Recently I traveled almost the length of Cuba on a people to people, educational tour, something only possible recently because I am an American. For nearly fifty years this was forbidden. I learned so much about the people and culture. I brought copies of one of my books as gifts and listened to children playing music, dancing, and singing.
These beautiful Cuban children will grow up in a land that in many ways is frozen in time; however glimmers of change bring hope for their future. Two books I bought from a used book vendor at an open air market a few weeks ago in Havana hint at the prospects for Cuban niñas and niños.
In front of every school in Cuba there is a bust of the poet José Martí. Why? He is the country’s hero because he used his writing to promote liberty. In 1895 he gave his life to help free Cuba from the rule of imperialist Spain. Much later, he became Fidel Castro’s hero too. Fidel strayed from Martí’s idea of democratic freedom though, because he feared new imperialism from outside. Martí’s poems could not save his good people from the starvation of Cuba’s Rough Period, but life there is slowly getting better. Now Fidel Castro is gone and his brother Raúl continues to lead. While I was in Havana a new American President was chosen. Will life in Cuba continue to improve? Time will be the judge.
The niña in the orange dress in Santiago de Cuba and this niño in the yellow pants in Trinidad will be taught about Martí’s hopes for all Cuban children.
The poet wrote Ismaelillo in 1892 for his son of the same name. Martí was in exile and missed his little boy, so he reached out with this book. Here is I Dream Awake, one of the poems written for Ismaelillo.
Day and night
I always dream with open eyes
And on top of the foaming waves
Of the wide turbulent sea,
And on the rolling
And merrily riding on the gentle neck
Of a mighty lion,
Monarch of my heart,
I always see a floating child
Who is calling me!
The well-developed cast of hopeful characters include Marcolina, who has a magic yellow parasol which does not speak, but hears everything; her friends Enrique Chiquito, fun-loving Anita, Chele and Albertico (who loves rap music); along with Monchi the mailman, Juan the always traveling naturalist, and Dun Dun, her little white dog.
This core cast hints at the fun within this picture book. The plot involves tongue twisters, instructions for making a paper duck, songs about Don Quixote and Ñeñeo the goose, and a recipe for fruit pudding intended for the gastronomic pleasure of an extraterrestrial named Worantitesiusinelodasconin from the planet Neueve-Nueve-Nueve (Nine-Nine-Nine). In case you are wondering why his name is so long, it’s because on his planet everyone lives for hundreds of years and for each hundred, a new syllable is added.
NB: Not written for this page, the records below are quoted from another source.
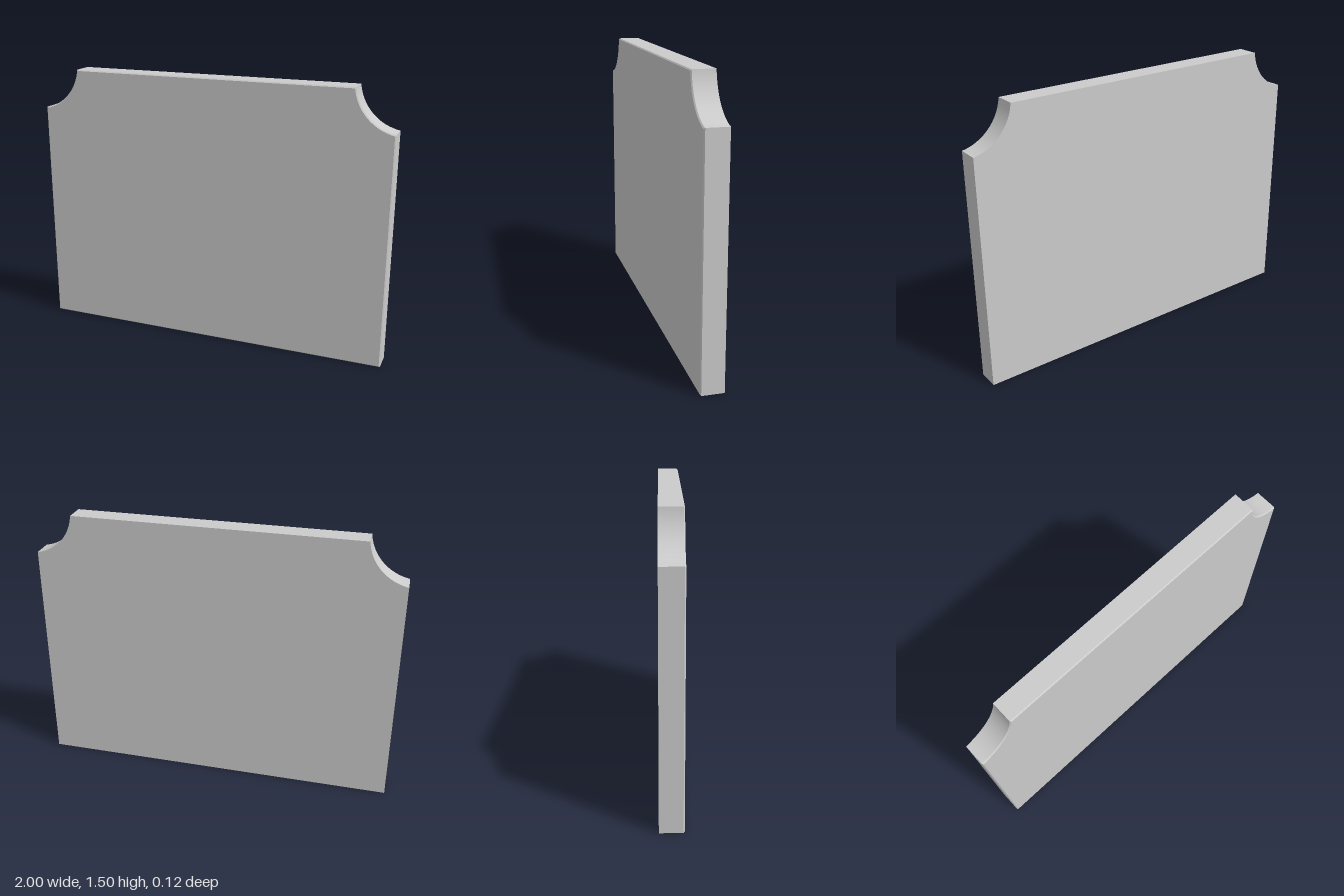
import * as THREE from 'three';
import { toCreasedNormals } from 'three/addons/utils/BufferGeometryUtils.js';

const ARC_STEPS = 24;

// Panel outline, counter-clockwise, pulled inwards by d
function outline(d) {
  const w = 1 - d, h = 1.5 - d, r = 0.258 + d, cx = 1.045, cy = 1.53;
  // scooped corner: from the side edge up to the top edge
  const a0 = Math.atan2(-Math.sqrt(r * r - (w - cx) ** 2), w - cx) + 2 * Math.PI;
  const a1 = Math.atan2(h - cy, -Math.sqrt(r * r - (h - cy) ** 2)) + 2 * Math.PI;
  const scoop = [];
  for (let i = 0; i <= ARC_STEPS; i++) {
    const a = a0 + (a1 - a0) * i / ARC_STEPS;
    scoop.push(new THREE.Vector2(cx + r * Math.cos(a), cy + r * Math.sin(a)));
  }
  const mirrored = scoop.map(p => new THREE.Vector2(-p.x, p.y)).reverse();
  return [new THREE.Vector2(-w, d), new THREE.Vector2(w, d), ...scoop, ...mirrored];
}

export function createModel() {
  const bevel = 0.006;
  // cross-sections from back to front, the last forming a fine front bevel
  const sections = [
    { pts: outline(0), z: -0.061 },
    { pts: outline(0), z: 0.061 - bevel },
    { pts: outline(bevel), z: 0.061 },
  ];
  const n = sections[0].pts.length;
  const pos = [], index = [];
  for (const { pts, z } of sections) for (const p of pts) pos.push(p.x, p.y, z);

  // edge walls
  for (let s = 0; s < 2; s++) {
    for (let i = 0; i < n; i++) {
      const a = s * n + i, b = s * n + (i + 1) % n;
      index.push(a, b, b + n, a, b + n, a + n);
    }
  }
  // back and front faces
  for (const [a, b, c] of THREE.ShapeUtils.triangulateShape(sections[0].pts, [])) index.push(a, c, b);
  for (const t of THREE.ShapeUtils.triangulateShape(sections[2].pts, [])) index.push(...t.map(i => i + 2 * n));

  const geometry = new THREE.BufferGeometry();
  geometry.setAttribute('position', new THREE.Float32BufferAttribute(pos, 3));
  geometry.setIndex(index);

  const panel = new THREE.Mesh(
    toCreasedNormals(geometry, Math.PI / 6),
    new THREE.MeshStandardMaterial({ color: 0xcccccc }));
  panel.name = 'scoopedCornerPanel';

  const group = new THREE.Group();
  group.name = 'panel';
  group.add(panel);
  return group;
}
La Sombrilla Amarilla by Ivette Vian Altarriba is actually the screenplay for an episode from a popular series on Televisión Cubana. This lively children’s show has a Facebook page and some episodes are on YouTube.
The watercolor illustrations by Arístides Hernández (Ares) are lively and free-flowing with different perspectives and textures. His style relies on exaggeration and movement along with wildly changing scale, so the unpainted negative space helps keep the art from being overwhelmingly busy. Ares has illustrated more than 70 books and in 2002 received the National Cultural Medal from the Cuban Cultural Ministry. The artist includes characters of all races and colors to reflect the new pragmatism of his homeland. The story and pictures are open to the world and beyond and are filled with the music, creative problem solving, and love of life evident everywhere in a small island country with a big heart.
Ismaelillo by Jose Marti and illustrated by Rosa Salgado Hurtado, Editorial Gente Nueva, Vedado, La Habana, Cuba, ©1977 (recent editions are available)
La Sombrilla Amarilla by Ivette Vian Altarriba and illustrated by Arístides Hernández (Ares), Instituto Cubano del Libro, Editorial Gente Nueva, Plaza de la Revolución, Ciudad de La Habana, Cuba. ©2005.